About this task: Answer with only the number of lines below where "data" appears.

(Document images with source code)
____________________

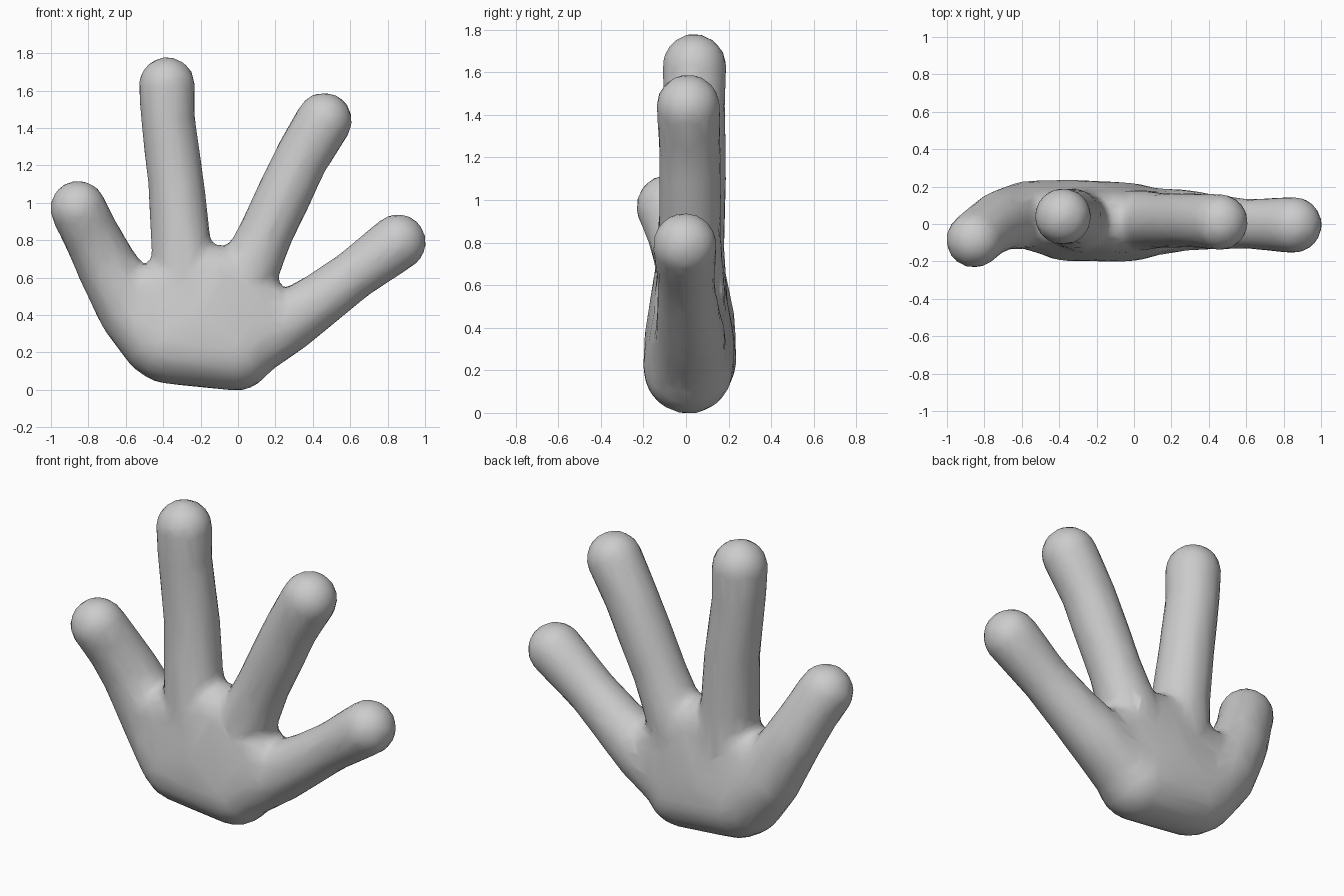
import bpy, bmesh
from mathutils import Vector

cube = bpy.data.objects.get("Cube")
if cube:
    bpy.data.objects.remove(cube, do_unlink=True)

# Balls as (x, y, z, radius) along each finger, from the palm to the tip
FINGERS = [
    [(-.42, .03, .27, .20), (-.57, .05, .43, .175), (-.71, .02, .68, .155),
     (-.79, -.03, .84, .145), (-.855, -.085, .97, .145)],            # thumb
    [(-.28, .02, .55, .17), (-.305, .02, .78, .155), (-.33, .04, 1.1, .145),
     (-.375, .04, 1.45, .14), (-.38, .04, 1.63, .146)],              # first finger
    [(.02, .02, .55, .16), (.15, .02, .84, .14), (.24, .02, 1.03, .142),
     (.34, .02, 1.24, .14), (.46, .01, 1.44, .146)],                 # second finger
    [(.05, .01, .24, .18), (.26, .02, .36, .16), (.43, .01, .475, .142),
     (.62, 0, .615, .13), (.855, -.005, .79, .146)],                 # little finger
]
PALM = [(-.37, .02, .25, .21), (-.01, .01, .205, .202), (-.2, .015, .37, .2),
        (-.46, .02, .52, .155), (-.12, .01, .61, .16), (.13, .01, .43, .16)]
SWELL = 1.045  # makes up for the softening


def add_hull(target, balls):
    """Wrap one skin around a group of balls and add it to the target."""
    b = bmesh.new()
    for x, y, z, r in balls:
        ball = bmesh.new()
        bmesh.ops.create_icosphere(ball, subdivisions=3, radius=r * SWELL)
        for v in ball.verts:
            b.verts.new(v.co + Vector((x, y, z)))
        ball.free()
    bmesh.ops.convex_hull(b, input=list(b.verts))
    loose = [v for v in b.verts if not v.link_faces]
    bmesh.ops.delete(b, geom=loose, context='VERTS')
    bmesh.ops.recalc_face_normals(b, faces=list(b.faces))
    part = bpy.data.meshes.new("part")
    b.to_mesh(part)
    b.free()
    target.from_mesh(part)
    bpy.data.meshes.remove(part)


# Palm and fingers
bm = bmesh.new()
add_hull(bm, PALM)
for finger in FINGERS:
    for pair in zip(finger, finger[1:]):
        add_hull(bm, pair)
mesh = bpy.data.meshes.new("hand")
bm.to_mesh(mesh)
bm.free()

# Plain grey
grey = bpy.data.materials.new("mid_grey")
grey.use_nodes = True
grey.diffuse_color = (.6, .6, .6, 1)
shader = next(n for n in grey.node_tree.nodes if n.type == 'BSDF_PRINCIPLED')
shader.inputs["Base Color"].default_value = (.6, .6, .6, 1)
mesh.materials.append(grey)

hand = bpy.data.objects.new("hand", mesh)
bpy.context.collection.objects.link(hand)

# Fuse into one soft skin with coarse facets
fuse = hand.modifiers.new("fuse", 'REMESH')
fuse.mode = 'VOXEL'
fuse.voxel_size = 0.025
fuse.use_smooth_shade = True
soften = hand.modifiers.new("soften", 'SMOOTH')
soften.factor = 0.5
soften.iterations = 8
reduce = hand.modifiers.new("reduce", 'DECIMATE')
reduce.ratio = 0.13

____________________

Answer: 7